§ **WHAT THE TASK ASKS**
Sort through the data and copy the lines holding the word "mats".

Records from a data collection

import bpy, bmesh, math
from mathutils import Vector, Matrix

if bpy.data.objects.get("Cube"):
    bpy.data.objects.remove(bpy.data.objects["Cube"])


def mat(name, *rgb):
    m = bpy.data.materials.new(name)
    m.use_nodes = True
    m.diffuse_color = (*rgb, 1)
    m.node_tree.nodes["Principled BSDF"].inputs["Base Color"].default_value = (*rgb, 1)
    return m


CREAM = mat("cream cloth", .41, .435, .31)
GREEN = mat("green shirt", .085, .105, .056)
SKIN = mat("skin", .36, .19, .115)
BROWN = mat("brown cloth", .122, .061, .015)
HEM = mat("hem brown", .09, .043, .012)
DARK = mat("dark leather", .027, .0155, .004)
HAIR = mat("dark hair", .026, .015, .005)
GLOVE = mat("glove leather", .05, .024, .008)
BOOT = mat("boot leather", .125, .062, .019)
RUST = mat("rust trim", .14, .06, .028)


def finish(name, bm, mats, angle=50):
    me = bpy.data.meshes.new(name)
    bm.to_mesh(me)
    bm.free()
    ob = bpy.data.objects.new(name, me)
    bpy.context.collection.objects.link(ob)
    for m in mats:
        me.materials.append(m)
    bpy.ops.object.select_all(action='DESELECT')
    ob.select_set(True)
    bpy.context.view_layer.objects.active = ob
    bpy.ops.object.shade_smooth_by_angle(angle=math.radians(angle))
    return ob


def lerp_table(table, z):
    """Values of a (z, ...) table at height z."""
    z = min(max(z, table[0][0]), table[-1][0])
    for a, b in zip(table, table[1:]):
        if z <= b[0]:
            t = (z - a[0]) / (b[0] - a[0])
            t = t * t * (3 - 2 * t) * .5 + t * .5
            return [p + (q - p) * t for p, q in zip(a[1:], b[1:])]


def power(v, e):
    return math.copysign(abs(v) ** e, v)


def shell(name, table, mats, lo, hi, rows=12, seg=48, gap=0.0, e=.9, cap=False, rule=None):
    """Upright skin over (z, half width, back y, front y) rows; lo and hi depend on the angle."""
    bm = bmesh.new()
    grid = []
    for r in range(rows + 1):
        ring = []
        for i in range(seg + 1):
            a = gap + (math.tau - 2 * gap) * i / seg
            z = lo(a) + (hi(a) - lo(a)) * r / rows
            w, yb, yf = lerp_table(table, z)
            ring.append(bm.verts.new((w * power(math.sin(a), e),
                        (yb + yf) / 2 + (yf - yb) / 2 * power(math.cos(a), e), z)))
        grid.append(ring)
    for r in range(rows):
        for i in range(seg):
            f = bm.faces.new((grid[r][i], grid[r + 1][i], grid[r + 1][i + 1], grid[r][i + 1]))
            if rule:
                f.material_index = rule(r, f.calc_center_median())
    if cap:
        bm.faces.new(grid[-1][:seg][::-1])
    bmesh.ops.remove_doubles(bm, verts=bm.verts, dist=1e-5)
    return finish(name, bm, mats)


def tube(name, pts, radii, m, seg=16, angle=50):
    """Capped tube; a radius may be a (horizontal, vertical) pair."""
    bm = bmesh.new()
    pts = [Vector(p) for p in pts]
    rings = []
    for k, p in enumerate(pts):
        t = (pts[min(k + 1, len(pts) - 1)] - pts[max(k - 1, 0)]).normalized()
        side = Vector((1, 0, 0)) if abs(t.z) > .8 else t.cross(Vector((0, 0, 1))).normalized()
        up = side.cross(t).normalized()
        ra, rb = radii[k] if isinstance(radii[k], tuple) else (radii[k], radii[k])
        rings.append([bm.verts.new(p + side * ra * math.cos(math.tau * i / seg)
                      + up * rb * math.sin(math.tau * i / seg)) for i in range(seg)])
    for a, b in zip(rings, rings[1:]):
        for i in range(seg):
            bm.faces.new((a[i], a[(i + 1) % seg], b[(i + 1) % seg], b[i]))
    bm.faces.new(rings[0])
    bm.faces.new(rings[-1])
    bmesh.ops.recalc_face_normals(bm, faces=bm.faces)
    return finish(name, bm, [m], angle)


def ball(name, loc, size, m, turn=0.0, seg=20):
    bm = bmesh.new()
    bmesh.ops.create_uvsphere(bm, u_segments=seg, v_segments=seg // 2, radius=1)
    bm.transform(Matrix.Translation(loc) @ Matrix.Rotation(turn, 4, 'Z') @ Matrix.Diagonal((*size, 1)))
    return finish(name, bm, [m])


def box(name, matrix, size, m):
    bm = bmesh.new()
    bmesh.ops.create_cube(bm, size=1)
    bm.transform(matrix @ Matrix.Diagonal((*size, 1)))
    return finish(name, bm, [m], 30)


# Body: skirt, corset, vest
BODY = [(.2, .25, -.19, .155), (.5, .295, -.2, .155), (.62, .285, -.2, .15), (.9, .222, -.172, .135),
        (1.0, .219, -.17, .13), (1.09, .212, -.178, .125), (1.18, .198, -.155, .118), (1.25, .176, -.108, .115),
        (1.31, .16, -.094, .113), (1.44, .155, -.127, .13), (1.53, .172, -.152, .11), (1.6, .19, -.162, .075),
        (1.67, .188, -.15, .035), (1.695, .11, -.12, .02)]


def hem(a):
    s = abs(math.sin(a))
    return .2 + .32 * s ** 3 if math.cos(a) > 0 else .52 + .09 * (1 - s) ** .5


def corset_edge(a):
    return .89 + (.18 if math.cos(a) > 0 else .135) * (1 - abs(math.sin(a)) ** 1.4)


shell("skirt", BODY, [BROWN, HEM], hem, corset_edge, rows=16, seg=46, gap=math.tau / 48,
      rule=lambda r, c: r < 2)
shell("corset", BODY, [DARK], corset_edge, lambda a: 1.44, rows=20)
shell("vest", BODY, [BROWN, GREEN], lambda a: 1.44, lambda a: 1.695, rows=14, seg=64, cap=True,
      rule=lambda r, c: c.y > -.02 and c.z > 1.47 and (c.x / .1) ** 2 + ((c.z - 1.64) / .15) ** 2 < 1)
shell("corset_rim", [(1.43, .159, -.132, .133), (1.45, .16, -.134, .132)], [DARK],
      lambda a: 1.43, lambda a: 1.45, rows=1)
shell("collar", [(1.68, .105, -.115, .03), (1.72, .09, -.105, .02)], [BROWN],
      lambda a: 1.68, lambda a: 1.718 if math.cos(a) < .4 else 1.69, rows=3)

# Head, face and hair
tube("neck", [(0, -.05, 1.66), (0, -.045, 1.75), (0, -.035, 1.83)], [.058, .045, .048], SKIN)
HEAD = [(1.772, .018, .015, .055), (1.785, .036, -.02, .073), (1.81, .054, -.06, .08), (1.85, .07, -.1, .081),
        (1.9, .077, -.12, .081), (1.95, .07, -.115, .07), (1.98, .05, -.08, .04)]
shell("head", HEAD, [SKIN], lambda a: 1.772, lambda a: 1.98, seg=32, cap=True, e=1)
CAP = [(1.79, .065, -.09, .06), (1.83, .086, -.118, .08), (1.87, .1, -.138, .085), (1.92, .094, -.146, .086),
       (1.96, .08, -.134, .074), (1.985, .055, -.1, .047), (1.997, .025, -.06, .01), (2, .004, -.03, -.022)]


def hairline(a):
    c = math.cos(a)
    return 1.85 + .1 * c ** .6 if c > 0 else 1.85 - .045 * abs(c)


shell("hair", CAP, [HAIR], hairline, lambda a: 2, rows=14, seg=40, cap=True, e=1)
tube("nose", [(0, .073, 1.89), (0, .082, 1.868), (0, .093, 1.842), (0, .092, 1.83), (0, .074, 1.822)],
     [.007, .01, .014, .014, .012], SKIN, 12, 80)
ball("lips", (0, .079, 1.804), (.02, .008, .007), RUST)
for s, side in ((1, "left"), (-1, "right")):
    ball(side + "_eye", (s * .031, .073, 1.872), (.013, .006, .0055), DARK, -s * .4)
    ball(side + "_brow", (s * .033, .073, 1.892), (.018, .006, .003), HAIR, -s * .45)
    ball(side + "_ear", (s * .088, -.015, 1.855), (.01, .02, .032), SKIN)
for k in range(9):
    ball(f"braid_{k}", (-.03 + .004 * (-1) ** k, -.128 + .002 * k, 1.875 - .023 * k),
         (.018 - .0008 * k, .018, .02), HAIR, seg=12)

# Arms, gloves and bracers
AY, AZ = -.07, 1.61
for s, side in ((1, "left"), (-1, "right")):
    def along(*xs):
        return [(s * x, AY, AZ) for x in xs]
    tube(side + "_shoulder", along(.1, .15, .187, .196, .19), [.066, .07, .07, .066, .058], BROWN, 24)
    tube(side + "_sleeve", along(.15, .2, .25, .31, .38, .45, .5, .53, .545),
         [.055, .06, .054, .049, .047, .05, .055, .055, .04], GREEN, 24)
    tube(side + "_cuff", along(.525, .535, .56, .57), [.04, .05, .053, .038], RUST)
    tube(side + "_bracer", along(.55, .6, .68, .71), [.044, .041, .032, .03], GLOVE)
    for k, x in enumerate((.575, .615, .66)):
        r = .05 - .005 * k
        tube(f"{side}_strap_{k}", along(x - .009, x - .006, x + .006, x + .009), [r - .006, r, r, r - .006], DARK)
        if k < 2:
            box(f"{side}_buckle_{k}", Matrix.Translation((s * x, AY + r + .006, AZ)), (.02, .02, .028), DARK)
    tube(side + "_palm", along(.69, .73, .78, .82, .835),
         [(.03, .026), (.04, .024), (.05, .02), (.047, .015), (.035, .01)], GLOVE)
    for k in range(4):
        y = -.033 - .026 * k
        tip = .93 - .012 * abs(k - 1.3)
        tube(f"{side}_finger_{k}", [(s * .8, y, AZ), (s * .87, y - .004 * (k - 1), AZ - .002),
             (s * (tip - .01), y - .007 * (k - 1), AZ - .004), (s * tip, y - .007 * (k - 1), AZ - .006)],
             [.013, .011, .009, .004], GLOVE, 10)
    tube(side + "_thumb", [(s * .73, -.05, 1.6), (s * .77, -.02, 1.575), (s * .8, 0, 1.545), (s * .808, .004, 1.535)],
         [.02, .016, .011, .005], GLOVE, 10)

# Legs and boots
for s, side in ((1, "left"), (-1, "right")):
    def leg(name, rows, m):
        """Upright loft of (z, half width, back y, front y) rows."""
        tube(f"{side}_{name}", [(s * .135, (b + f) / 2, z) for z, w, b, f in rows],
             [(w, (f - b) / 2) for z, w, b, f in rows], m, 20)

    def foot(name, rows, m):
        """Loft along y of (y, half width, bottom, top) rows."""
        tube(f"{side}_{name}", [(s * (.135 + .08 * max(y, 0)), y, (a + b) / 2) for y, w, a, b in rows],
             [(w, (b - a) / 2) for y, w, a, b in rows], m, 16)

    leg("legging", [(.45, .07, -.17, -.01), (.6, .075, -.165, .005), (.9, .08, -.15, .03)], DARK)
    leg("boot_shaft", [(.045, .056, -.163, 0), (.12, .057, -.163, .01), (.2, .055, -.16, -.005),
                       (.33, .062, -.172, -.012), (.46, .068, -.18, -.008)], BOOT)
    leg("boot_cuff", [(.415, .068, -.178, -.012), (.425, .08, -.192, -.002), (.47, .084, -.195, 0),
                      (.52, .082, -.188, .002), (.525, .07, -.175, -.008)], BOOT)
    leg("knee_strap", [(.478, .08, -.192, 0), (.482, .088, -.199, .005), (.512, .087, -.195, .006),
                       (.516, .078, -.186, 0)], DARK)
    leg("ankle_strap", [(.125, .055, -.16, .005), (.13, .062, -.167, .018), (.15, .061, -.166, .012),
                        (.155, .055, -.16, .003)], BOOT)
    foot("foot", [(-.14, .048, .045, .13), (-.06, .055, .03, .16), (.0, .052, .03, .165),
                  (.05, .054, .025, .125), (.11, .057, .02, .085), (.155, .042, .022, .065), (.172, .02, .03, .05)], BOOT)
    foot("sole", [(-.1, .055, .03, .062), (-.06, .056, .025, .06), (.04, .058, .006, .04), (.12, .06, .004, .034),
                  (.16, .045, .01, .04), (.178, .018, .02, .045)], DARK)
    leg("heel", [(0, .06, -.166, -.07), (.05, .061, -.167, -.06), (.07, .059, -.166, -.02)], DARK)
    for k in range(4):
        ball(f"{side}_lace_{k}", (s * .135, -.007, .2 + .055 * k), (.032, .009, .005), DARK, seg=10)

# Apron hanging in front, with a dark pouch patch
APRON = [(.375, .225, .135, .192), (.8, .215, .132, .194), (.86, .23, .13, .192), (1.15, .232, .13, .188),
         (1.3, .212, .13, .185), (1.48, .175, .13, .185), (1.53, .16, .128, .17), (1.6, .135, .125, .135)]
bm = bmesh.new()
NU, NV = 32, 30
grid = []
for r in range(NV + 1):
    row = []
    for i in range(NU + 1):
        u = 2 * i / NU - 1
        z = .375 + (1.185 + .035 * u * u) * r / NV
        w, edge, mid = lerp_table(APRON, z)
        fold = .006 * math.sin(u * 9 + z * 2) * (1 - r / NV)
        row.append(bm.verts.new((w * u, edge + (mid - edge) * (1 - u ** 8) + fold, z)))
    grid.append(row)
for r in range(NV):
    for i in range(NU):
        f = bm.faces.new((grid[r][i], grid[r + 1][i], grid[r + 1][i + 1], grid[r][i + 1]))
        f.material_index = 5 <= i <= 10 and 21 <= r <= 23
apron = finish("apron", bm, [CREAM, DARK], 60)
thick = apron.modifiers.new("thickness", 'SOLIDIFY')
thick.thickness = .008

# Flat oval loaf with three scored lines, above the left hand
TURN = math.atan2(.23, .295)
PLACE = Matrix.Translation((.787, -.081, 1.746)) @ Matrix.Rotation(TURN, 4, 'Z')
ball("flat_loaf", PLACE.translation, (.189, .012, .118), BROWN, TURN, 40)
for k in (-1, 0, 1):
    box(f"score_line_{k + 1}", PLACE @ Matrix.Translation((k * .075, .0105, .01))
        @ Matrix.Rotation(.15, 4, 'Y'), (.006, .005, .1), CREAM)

§ **ANSWER SPACE**
def finish(name, bm, mats, angle=50):
    for m in mats:
def shell(name, table, mats, lo, hi, rows=12, seg=48, gap=0.0, e=.9, cap=False, rule=None):
    return finish(name, bm, mats)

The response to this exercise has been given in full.